While it is great to learn all, practicing even some of the movements on a regular basis is what is important. If you find a movement is difficult to master, work with your teacher to assess your movement. If physically unable to execute, don't worry with it, move on to the other movements that bring you benefit. As a TCC student, practice movements within your range of ability.Applying the principles
- Applying the principles listed above helps us benefit the most from practice. Below are five steps I remind my students at each class to help embody these principles in our practice.
First, relax, calm down. TCC teacher, Diane See, wrote a short book called Relax, Breathe, Smile

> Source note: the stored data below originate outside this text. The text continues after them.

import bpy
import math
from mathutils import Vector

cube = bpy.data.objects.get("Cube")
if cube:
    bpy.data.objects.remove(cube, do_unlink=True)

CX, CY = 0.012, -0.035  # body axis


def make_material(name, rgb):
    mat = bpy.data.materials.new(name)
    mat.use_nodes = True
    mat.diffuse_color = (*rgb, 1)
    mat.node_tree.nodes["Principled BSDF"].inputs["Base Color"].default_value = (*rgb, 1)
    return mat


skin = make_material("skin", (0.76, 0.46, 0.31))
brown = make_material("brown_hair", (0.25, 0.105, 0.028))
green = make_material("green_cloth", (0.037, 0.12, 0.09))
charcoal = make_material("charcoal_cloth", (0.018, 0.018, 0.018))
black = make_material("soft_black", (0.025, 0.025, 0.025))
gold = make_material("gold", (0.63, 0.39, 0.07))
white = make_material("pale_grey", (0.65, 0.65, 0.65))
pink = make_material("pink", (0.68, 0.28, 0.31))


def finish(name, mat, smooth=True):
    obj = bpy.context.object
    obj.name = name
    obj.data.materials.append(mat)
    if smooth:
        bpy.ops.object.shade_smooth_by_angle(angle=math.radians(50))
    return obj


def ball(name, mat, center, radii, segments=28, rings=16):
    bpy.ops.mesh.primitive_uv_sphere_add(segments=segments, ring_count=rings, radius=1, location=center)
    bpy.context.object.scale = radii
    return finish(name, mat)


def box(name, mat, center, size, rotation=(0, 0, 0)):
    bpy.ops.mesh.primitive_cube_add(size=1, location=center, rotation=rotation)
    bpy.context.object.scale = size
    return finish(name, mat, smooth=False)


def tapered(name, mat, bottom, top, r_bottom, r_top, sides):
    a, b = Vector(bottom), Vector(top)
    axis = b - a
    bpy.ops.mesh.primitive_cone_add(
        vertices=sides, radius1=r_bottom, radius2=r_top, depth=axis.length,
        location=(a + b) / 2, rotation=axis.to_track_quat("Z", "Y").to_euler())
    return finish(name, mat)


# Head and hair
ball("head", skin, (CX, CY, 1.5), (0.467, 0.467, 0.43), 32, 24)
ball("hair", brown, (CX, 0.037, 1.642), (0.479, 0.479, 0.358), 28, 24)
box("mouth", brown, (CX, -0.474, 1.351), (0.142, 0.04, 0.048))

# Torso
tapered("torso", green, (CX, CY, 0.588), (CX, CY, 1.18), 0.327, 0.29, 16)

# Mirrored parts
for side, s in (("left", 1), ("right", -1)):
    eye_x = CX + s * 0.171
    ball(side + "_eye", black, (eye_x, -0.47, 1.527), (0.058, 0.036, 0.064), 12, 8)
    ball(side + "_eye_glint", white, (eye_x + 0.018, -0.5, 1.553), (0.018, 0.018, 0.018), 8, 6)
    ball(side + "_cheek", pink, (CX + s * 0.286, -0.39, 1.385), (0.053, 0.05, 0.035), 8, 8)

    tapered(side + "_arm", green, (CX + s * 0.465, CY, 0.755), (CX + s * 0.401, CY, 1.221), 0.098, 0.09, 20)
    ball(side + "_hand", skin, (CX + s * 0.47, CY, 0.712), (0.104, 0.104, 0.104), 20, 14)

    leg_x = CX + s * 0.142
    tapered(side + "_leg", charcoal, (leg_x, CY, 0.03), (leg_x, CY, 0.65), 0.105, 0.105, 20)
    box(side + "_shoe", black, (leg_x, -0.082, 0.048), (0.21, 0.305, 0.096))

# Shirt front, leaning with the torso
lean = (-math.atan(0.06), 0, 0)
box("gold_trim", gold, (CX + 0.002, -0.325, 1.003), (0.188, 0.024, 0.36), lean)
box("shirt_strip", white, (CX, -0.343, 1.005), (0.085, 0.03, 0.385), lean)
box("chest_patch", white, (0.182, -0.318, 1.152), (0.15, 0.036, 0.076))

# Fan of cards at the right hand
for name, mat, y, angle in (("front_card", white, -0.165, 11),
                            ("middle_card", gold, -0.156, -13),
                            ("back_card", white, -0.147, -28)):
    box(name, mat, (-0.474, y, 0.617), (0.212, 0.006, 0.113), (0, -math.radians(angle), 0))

. Her title captures this spirit. While all the TCC movements help you to do this, the first two movements, Rocking Motion and Bird Flaps Its Wings are especially powerful in helping you to transition into your practice. As you settle into your TCC practice, focus thought on the energy center (T'an Tien), the grounding of your soles of the feet, and allow yourself to release any thoughts, negative or positive. If your mind begins to wander during practice, return your focus to the soles of your feet and the energy centered at the T'an Tien.
Second, think in terms of effort of no effort. No exertion is required. If you feel tension, release it, let it go. If you feel discomfort, return to the resting position or begin another movement, flowing softly, allowing your Chi to move and move you.
Third, consistent movement is in order. Softness, slowness, continuity...all these are key and more easily experienced if we use consistency in our movement, moving with the same ease, same speed, same circularity in our movements.
Fourth, practice properly. TCC teachers advise you to practice intently, never in a slipshod fashion. Even if “just showing” someone what a movement may look like, execute the movement properly, with attention to detail. When finishing a practice, be open to comment or question from another teacher or student. Let your effort be worthy of the time you invest. Without being clingy, or needy, do your best.
Fifth, keep it up. Practice regularly. Every day, same time is helpful, same practice is good. When you miss your time, come back to it later. When you miss a day, come back to it as soon as you can. Consistency is best, activity is better than no activity.